- [Exercise goal]
A line belongs in the answer only if it contains the word "import"; copy every such line from the listing below.

----

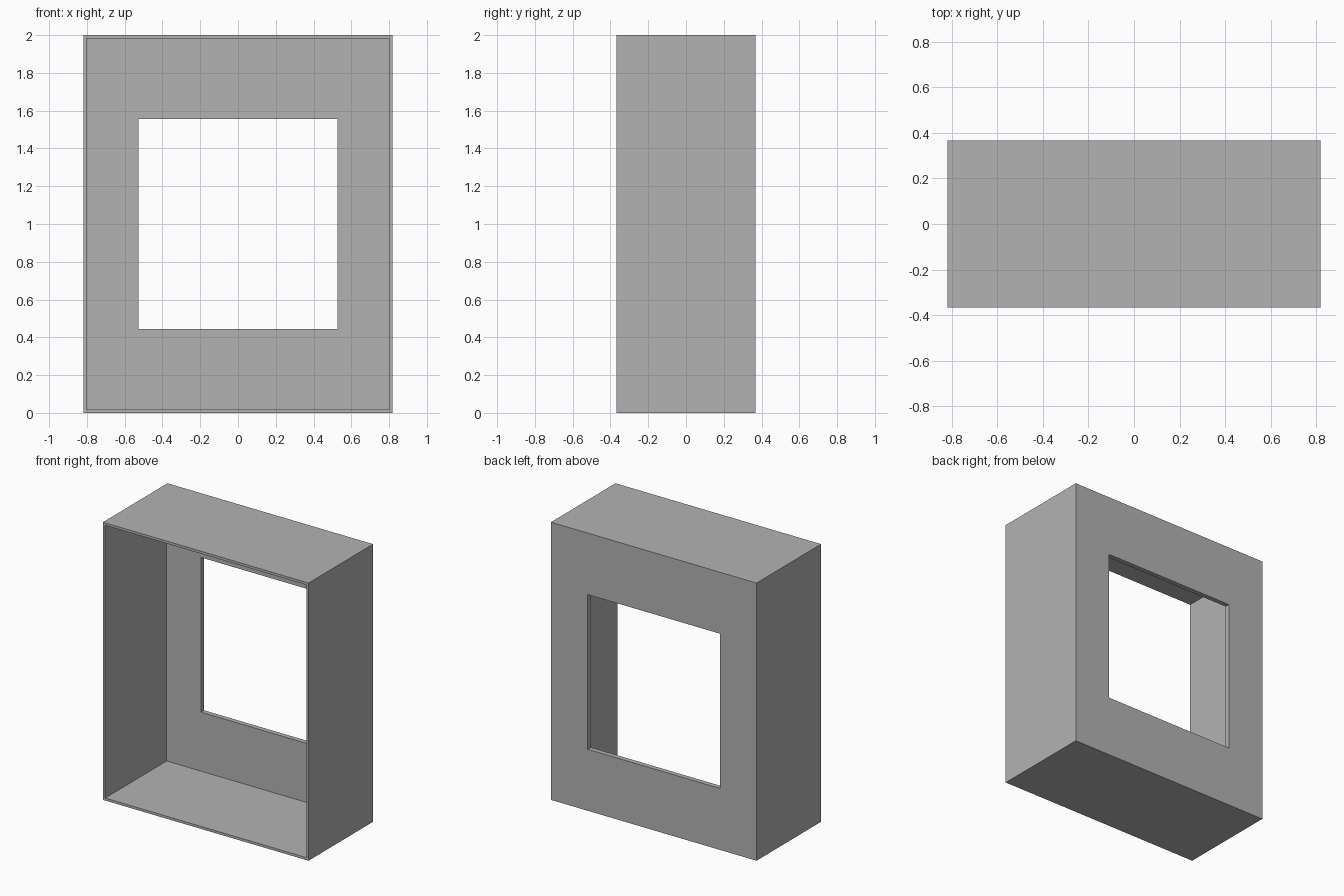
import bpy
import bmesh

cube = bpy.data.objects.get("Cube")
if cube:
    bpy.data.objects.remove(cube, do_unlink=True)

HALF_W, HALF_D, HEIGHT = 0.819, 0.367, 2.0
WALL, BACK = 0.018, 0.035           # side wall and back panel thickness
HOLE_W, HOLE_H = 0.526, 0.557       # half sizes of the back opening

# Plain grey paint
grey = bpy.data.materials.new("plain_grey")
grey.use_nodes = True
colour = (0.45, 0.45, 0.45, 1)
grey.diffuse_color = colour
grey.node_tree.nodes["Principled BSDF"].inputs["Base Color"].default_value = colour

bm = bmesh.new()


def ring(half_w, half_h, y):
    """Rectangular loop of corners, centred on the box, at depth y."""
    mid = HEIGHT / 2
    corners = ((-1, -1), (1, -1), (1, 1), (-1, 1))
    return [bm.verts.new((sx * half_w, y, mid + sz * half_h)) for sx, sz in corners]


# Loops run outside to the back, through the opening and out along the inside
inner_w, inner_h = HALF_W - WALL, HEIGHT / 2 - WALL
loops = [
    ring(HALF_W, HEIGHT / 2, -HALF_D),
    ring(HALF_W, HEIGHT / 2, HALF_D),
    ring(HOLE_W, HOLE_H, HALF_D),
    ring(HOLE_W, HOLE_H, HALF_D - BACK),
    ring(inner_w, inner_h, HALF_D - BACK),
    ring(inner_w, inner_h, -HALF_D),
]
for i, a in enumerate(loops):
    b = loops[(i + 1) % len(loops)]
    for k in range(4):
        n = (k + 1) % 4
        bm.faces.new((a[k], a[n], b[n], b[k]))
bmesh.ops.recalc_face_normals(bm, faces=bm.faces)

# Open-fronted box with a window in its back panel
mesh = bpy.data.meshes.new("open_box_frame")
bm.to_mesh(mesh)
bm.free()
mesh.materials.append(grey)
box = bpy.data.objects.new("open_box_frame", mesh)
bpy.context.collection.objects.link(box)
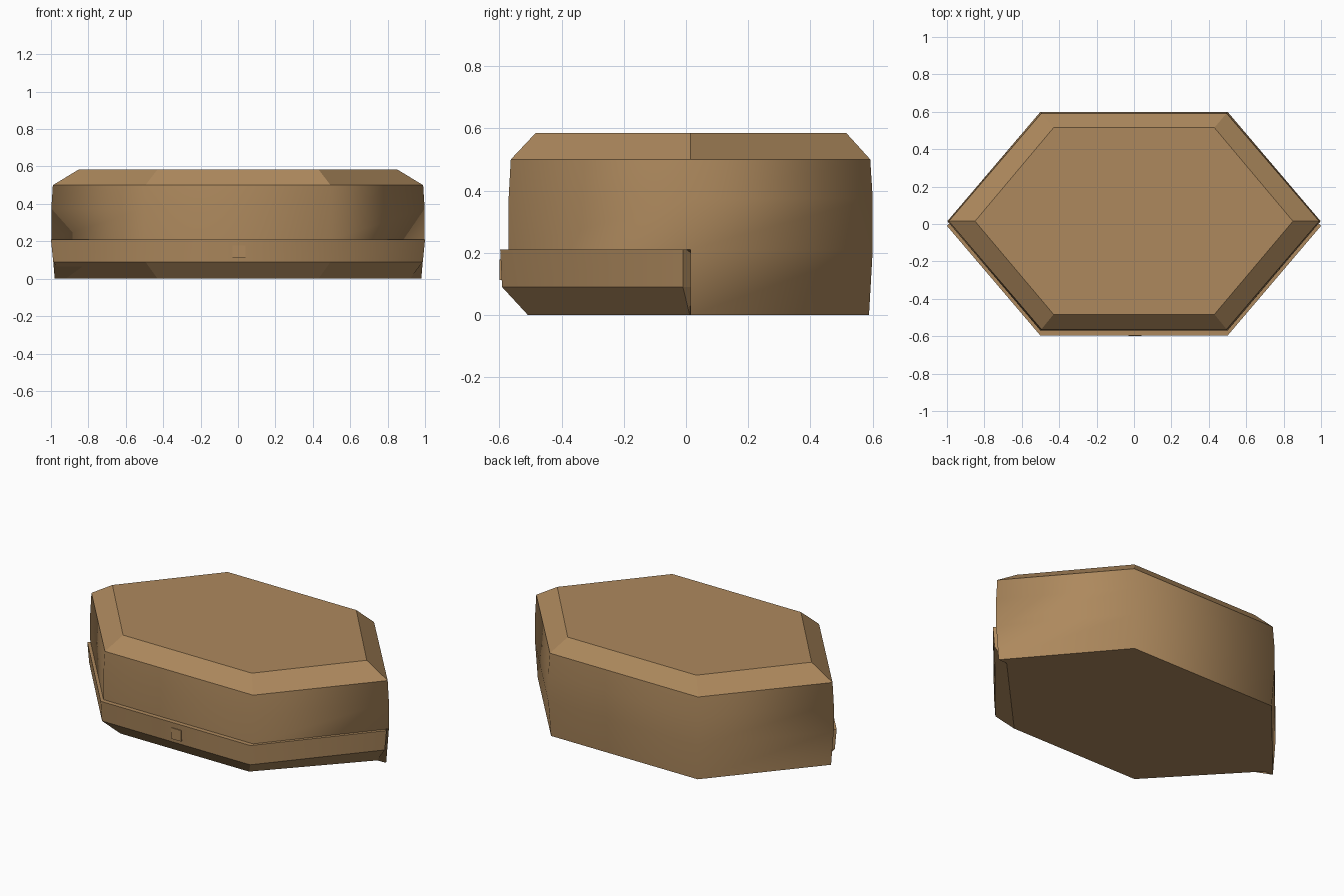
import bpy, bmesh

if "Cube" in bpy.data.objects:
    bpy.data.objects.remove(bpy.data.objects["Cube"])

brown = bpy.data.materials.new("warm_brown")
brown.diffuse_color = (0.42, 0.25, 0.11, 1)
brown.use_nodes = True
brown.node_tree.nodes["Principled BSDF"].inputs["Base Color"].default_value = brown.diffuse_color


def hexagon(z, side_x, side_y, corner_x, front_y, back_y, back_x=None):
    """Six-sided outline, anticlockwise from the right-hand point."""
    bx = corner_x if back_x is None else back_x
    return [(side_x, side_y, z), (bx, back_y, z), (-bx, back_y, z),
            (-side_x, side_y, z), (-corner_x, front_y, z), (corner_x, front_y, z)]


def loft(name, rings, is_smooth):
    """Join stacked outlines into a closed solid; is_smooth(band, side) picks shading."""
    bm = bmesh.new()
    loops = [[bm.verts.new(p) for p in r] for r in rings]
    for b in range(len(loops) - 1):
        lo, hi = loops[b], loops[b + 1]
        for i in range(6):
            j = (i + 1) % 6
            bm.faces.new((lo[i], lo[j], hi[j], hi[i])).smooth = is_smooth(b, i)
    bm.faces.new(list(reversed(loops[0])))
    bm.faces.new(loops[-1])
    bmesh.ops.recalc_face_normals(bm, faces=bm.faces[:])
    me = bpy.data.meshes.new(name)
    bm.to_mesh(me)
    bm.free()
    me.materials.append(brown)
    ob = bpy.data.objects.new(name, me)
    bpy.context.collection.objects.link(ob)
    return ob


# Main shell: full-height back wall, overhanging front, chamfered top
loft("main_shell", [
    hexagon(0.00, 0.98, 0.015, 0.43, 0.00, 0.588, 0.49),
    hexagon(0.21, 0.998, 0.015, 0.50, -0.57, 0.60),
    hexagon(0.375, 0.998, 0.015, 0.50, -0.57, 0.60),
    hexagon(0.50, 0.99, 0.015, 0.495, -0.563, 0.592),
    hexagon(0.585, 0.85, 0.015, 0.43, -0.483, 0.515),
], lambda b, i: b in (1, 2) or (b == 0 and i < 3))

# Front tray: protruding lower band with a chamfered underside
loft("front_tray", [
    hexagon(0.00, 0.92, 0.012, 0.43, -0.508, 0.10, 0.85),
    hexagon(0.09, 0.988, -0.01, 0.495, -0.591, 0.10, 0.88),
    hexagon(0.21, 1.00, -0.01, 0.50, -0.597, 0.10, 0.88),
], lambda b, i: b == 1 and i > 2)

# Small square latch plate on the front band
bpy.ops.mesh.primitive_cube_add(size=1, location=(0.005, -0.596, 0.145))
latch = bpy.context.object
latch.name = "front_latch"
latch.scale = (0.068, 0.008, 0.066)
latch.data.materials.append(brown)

----

- [Answer to this problem]
import bpy
import bmesh
import bpy, bmesh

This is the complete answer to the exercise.